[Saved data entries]
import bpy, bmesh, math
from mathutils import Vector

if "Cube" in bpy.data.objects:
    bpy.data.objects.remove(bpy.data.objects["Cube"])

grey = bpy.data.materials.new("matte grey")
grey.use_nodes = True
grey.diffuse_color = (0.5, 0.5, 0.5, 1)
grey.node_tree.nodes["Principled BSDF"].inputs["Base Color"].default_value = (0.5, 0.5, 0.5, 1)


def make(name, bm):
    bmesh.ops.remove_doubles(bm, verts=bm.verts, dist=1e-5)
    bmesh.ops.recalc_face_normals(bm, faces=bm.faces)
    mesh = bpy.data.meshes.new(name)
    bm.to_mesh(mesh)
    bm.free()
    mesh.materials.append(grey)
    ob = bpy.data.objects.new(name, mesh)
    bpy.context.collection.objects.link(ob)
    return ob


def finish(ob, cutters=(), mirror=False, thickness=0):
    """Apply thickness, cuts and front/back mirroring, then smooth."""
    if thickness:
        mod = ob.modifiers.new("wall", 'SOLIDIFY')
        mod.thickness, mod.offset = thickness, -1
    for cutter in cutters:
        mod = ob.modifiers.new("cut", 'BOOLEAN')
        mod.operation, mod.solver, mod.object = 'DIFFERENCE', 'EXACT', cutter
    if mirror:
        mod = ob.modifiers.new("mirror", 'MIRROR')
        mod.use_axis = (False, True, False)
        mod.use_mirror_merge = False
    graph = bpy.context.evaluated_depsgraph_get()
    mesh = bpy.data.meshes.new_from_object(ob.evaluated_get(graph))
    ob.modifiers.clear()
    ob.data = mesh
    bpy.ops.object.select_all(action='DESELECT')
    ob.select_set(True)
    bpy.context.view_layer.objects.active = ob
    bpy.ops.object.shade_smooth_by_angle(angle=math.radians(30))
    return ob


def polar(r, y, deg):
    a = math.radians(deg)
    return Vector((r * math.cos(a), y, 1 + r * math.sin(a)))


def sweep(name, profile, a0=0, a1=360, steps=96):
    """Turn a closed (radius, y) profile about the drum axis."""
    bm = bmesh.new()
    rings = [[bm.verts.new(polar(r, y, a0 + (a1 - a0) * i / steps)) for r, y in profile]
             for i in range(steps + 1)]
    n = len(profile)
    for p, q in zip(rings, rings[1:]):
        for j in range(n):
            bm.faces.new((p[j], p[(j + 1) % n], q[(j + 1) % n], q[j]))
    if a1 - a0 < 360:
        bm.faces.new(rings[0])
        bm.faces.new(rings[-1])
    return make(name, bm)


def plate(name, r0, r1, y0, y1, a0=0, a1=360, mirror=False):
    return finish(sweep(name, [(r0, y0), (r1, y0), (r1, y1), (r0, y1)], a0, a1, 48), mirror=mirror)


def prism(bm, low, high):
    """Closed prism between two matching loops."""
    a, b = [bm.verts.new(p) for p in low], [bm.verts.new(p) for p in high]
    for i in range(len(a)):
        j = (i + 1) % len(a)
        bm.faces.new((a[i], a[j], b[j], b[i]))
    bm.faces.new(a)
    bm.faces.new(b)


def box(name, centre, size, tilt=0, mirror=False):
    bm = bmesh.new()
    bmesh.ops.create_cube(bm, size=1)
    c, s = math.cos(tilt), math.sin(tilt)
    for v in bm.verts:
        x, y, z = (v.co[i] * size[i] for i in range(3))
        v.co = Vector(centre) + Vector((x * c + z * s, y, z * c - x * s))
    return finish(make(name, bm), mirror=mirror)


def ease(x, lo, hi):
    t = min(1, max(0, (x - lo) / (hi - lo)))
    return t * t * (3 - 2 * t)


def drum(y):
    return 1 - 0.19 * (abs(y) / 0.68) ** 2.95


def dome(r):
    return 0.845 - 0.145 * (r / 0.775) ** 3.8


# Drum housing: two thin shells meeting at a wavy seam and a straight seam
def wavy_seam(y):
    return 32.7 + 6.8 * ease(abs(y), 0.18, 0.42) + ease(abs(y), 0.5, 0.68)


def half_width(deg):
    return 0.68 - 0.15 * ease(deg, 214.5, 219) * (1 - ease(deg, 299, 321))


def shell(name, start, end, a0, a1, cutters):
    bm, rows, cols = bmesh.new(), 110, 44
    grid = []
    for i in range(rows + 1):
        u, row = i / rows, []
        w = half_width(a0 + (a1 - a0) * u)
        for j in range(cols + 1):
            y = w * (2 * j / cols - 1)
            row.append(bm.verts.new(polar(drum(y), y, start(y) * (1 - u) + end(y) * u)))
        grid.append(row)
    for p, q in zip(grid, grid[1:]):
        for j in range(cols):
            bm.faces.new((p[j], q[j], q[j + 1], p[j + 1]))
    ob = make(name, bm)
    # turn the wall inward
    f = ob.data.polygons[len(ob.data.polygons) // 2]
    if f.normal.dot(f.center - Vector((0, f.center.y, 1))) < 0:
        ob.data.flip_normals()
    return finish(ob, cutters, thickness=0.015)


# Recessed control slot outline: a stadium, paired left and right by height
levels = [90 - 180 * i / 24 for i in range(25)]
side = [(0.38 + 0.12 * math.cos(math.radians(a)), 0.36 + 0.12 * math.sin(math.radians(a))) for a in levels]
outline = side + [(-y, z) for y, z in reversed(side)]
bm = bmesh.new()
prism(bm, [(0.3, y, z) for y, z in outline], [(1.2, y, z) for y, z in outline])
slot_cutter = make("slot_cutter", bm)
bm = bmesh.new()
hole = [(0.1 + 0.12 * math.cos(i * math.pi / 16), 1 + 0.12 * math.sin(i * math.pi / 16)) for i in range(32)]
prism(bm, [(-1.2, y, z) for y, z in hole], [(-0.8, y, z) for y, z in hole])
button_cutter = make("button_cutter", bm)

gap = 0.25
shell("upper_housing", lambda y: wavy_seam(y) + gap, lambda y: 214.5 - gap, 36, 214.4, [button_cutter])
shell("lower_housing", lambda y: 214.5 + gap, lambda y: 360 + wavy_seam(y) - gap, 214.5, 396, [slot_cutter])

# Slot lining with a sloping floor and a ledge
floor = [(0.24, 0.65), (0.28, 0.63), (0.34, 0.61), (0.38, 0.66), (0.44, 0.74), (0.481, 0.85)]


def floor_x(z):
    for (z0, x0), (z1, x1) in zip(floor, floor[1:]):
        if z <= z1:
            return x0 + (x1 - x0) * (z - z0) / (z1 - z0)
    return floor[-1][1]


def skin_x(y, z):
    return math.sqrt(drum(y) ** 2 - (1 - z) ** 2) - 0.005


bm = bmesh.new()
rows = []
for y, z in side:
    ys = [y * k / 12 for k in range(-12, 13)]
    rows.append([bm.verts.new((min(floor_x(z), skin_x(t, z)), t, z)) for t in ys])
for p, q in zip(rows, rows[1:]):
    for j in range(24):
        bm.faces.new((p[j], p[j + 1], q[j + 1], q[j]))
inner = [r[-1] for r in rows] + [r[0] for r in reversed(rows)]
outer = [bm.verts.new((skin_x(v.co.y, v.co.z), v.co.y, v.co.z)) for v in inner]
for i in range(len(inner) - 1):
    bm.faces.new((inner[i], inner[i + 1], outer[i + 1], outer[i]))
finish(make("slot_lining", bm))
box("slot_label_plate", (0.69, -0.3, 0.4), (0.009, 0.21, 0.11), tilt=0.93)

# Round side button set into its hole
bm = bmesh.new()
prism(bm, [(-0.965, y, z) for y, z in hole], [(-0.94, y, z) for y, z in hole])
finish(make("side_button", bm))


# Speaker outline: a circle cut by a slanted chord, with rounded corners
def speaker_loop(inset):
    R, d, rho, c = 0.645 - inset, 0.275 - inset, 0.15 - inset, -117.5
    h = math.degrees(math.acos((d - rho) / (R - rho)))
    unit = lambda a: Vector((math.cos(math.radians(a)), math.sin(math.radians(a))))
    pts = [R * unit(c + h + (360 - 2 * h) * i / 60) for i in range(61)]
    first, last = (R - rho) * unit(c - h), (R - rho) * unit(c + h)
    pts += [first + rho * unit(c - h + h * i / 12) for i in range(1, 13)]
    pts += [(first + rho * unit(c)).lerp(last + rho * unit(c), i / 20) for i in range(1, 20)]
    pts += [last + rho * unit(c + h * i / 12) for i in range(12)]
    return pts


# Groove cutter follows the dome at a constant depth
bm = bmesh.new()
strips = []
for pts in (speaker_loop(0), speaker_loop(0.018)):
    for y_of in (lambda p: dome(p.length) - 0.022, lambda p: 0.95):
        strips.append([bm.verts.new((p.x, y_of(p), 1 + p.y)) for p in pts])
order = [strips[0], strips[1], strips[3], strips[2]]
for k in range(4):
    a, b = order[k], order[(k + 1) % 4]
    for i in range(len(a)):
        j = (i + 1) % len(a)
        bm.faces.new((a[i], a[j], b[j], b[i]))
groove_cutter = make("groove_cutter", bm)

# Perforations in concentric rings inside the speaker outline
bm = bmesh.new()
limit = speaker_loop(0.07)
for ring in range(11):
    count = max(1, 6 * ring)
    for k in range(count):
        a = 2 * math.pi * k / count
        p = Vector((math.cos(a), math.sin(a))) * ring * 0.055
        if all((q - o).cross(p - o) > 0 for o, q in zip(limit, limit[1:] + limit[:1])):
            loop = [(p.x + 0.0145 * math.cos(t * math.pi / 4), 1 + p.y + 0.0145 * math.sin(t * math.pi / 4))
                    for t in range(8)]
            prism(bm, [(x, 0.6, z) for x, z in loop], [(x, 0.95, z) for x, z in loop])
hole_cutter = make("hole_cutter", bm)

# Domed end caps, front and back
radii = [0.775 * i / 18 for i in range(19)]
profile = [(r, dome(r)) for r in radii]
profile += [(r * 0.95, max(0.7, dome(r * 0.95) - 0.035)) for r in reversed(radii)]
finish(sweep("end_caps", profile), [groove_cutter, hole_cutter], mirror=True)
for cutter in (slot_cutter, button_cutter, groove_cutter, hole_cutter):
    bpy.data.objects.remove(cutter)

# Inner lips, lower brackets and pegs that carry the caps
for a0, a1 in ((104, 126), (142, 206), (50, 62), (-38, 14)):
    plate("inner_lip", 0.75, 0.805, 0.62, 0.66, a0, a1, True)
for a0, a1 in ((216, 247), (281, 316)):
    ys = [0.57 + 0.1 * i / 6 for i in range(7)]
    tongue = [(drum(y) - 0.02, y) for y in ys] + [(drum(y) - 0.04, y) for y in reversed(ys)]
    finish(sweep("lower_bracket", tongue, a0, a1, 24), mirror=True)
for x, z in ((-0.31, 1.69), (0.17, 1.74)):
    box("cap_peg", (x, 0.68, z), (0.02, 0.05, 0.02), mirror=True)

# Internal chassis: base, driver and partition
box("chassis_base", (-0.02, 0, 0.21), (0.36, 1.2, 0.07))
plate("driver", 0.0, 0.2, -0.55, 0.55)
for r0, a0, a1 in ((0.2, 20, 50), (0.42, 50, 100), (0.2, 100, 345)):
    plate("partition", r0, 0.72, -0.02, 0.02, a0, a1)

Task to carry out
The required output is every line from the one with "tongue = [(drum(y)" to the final line of the entries, repeated exactly and with nothing else.

Solution to the exercise
    tongue = [(drum(y) - 0.02, y) for y in ys] + [(drum(y) - 0.04, y) for y in reversed(ys)]
    finish(sweep("lower_bracket", tongue, a0, a1, 24), mirror=True)
for x, z in ((-0.31, 1.69), (0.17, 1.74)):
    box("cap_peg", (x, 0.68, z), (0.02, 0.05, 0.02), mirror=True)

# Internal chassis: base, driver and partition
box("chassis_base", (-0.02, 0, 0.21), (0.36, 1.2, 0.07))
plate("driver", 0.0, 0.2, -0.55, 0.55)
for r0, a0, a1 in ((0.2, 20, 50), (0.42, 50, 100), (0.2, 100, 345)):
    plate("partition", r0, 0.72, -0.02, 0.02, a0, a1)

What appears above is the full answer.